START Data section
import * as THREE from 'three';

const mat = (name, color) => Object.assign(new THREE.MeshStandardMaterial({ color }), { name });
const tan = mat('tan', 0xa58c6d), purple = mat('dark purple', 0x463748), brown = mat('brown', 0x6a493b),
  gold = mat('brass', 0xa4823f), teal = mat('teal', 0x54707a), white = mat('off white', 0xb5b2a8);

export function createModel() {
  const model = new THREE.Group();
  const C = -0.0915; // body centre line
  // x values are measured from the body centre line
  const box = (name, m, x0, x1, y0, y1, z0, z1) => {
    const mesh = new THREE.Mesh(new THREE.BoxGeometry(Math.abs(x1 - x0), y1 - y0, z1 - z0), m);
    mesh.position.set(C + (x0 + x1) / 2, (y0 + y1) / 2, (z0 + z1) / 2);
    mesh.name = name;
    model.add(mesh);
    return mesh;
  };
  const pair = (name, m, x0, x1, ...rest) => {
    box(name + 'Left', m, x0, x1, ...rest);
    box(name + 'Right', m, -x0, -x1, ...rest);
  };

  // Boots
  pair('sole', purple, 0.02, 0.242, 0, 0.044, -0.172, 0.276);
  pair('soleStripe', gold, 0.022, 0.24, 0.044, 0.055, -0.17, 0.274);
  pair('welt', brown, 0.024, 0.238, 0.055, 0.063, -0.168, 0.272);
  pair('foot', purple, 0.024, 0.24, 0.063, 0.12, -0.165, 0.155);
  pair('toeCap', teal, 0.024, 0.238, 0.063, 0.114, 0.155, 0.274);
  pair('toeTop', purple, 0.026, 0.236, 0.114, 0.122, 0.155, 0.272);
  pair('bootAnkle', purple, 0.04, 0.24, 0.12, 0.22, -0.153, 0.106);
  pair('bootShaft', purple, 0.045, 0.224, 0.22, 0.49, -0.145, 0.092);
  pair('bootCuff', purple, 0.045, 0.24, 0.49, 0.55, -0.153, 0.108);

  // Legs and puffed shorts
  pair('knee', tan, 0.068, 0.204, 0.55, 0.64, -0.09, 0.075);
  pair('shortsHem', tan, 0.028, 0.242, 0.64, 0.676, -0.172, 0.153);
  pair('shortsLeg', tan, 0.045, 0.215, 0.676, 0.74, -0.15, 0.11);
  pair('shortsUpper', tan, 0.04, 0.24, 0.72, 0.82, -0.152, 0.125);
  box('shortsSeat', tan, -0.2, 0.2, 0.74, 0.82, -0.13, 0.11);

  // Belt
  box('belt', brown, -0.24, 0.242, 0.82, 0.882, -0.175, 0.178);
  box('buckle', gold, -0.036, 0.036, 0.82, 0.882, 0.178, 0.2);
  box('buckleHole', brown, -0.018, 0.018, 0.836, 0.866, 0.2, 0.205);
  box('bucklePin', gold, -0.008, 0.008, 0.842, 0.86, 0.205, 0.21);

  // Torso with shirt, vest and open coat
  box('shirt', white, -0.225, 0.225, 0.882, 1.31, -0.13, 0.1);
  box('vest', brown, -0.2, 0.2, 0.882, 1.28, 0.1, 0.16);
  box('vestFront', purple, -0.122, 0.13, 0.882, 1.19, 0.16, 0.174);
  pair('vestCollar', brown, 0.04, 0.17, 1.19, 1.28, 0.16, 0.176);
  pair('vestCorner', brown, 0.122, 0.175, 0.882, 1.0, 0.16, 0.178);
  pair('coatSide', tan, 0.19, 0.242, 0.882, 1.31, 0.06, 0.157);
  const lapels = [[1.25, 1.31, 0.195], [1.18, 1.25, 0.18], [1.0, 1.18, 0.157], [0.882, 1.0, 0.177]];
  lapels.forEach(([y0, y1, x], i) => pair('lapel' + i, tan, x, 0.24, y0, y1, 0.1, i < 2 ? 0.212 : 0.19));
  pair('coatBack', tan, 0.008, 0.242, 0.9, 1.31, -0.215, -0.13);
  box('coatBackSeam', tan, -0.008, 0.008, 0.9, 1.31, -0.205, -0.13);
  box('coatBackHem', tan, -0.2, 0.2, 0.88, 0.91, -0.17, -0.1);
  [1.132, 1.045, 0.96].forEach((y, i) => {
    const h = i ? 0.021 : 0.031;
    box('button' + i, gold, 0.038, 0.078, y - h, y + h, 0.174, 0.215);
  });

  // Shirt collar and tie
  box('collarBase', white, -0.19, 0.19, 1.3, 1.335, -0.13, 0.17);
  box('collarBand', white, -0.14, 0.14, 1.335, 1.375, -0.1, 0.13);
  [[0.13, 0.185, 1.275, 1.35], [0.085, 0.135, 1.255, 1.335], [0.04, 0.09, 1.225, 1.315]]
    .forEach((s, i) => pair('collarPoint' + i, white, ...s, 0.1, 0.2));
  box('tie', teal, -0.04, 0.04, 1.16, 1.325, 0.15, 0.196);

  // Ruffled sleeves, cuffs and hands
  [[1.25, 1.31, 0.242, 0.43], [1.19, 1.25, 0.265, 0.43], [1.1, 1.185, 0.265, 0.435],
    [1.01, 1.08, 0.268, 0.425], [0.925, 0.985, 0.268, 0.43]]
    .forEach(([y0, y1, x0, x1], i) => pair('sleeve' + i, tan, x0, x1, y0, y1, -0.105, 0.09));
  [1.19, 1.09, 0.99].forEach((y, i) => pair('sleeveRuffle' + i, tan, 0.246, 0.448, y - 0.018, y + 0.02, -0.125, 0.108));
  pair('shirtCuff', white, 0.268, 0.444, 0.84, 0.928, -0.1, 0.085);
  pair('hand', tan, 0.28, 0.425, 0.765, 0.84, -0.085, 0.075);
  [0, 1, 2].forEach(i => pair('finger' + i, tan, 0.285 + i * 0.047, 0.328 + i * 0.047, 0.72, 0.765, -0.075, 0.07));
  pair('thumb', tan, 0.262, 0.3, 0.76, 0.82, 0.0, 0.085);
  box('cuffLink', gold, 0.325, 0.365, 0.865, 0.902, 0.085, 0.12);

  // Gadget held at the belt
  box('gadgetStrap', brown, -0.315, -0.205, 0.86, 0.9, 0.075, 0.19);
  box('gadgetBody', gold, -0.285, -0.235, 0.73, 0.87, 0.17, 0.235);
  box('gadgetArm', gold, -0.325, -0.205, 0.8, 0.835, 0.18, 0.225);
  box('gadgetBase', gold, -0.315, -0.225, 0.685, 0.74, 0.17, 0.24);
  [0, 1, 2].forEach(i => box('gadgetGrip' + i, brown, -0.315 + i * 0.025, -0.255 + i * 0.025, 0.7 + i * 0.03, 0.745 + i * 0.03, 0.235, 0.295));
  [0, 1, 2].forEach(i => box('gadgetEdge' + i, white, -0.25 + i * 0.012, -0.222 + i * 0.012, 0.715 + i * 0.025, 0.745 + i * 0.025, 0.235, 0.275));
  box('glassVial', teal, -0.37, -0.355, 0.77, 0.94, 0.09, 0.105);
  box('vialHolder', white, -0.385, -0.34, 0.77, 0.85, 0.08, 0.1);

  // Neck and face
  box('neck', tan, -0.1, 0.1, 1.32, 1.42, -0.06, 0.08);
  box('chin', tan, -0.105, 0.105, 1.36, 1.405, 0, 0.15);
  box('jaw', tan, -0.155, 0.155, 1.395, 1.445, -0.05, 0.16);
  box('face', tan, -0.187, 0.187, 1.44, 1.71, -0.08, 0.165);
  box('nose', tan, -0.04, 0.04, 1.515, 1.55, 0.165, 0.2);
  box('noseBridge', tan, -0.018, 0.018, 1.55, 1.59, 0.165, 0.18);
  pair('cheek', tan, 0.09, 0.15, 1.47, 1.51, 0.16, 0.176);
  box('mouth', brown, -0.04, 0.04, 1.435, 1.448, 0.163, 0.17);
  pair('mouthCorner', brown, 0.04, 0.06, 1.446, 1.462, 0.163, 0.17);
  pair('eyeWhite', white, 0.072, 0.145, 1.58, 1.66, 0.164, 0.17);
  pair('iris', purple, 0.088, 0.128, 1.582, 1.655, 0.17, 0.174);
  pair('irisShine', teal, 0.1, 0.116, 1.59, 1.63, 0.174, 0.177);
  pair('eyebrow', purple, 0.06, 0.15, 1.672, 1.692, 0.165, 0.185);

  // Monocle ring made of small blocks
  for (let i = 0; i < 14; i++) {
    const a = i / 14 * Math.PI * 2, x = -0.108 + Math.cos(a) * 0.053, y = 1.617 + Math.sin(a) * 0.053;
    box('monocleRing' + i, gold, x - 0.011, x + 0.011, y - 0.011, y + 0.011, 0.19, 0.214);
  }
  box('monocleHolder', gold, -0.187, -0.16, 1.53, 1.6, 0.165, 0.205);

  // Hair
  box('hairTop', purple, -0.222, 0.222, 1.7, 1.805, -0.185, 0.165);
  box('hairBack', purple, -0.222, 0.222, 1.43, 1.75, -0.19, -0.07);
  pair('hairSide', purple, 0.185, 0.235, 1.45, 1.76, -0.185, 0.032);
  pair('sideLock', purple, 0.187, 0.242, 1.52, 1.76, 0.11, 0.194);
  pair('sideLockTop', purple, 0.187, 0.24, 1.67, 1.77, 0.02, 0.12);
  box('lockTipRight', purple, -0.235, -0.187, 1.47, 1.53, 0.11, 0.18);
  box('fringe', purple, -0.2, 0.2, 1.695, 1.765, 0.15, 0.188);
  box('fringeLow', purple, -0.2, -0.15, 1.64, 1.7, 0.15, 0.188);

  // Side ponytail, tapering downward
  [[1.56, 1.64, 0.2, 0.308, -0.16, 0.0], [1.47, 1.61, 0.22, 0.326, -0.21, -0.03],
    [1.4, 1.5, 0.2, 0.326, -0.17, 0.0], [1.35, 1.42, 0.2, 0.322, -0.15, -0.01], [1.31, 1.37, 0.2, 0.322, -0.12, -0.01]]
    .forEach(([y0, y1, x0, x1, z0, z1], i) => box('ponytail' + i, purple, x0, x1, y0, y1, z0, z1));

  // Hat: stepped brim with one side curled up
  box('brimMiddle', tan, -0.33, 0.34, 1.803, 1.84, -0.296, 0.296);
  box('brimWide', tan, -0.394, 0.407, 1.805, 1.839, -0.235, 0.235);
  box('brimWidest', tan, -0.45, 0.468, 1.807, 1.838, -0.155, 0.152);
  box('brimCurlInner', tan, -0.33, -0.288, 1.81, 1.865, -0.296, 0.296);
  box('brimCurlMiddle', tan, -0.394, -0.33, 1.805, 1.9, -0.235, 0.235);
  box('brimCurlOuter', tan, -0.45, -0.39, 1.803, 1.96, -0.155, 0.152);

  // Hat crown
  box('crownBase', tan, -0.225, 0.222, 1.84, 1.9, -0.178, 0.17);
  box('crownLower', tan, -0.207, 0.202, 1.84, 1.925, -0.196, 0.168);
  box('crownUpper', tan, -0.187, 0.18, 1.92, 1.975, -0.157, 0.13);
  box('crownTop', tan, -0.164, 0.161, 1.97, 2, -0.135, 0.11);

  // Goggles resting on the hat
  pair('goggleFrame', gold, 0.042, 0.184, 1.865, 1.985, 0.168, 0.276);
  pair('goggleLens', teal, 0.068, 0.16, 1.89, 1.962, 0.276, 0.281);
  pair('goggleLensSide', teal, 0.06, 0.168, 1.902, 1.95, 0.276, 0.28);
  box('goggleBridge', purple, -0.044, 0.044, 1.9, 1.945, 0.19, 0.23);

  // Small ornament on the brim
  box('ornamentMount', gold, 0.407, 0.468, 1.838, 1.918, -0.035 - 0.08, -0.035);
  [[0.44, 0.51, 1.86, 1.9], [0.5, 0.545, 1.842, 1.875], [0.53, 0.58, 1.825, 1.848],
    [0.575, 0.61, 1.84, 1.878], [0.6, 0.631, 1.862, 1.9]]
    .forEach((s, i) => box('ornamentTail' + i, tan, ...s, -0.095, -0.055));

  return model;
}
END Data section
What you have to do -> The lines to output run from the one containing "1.9, -0.235, 0.235);" through the last line of the records above; repeat them exactly and nothing more.

Reply to the task ->
  box('brimCurlMiddle', tan, -0.394, -0.33, 1.805, 1.9, -0.235, 0.235);
  box('brimCurlOuter', tan, -0.45, -0.39, 1.803, 1.96, -0.155, 0.152);

  // Hat crown
  box('crownBase', tan, -0.225, 0.222, 1.84, 1.9, -0.178, 0.17);
  box('crownLower', tan, -0.207, 0.202, 1.84, 1.925, -0.196, 0.168);
  box('crownUpper', tan, -0.187, 0.18, 1.92, 1.975, -0.157, 0.13);
  box('crownTop', tan, -0.164, 0.161, 1.97, 2, -0.135, 0.11);

  // Goggles resting on the hat
  pair('goggleFrame', gold, 0.042, 0.184, 1.865, 1.985, 0.168, 0.276);
  pair('goggleLens', teal, 0.068, 0.16, 1.89, 1.962, 0.276, 0.281);
  pair('goggleLensSide', teal, 0.06, 0.168, 1.902, 1.95, 0.276, 0.28);
  box('goggleBridge', purple, -0.044, 0.044, 1.9, 1.945, 0.19, 0.23);

  // Small ornament on the brim
  box('ornamentMount', gold, 0.407, 0.468, 1.838, 1.918, -0.035 - 0.08, -0.035);
  [[0.44, 0.51, 1.86, 1.9], [0.5, 0.545, 1.842, 1.875], [0.53, 0.58, 1.825, 1.848],
    [0.575, 0.61, 1.84, 1.878], [0.6, 0.631, 1.862, 1.9]]
    .forEach((s, i) => box('ornamentTail' + i, tan, ...s, -0.095, -0.055));

  return model;
}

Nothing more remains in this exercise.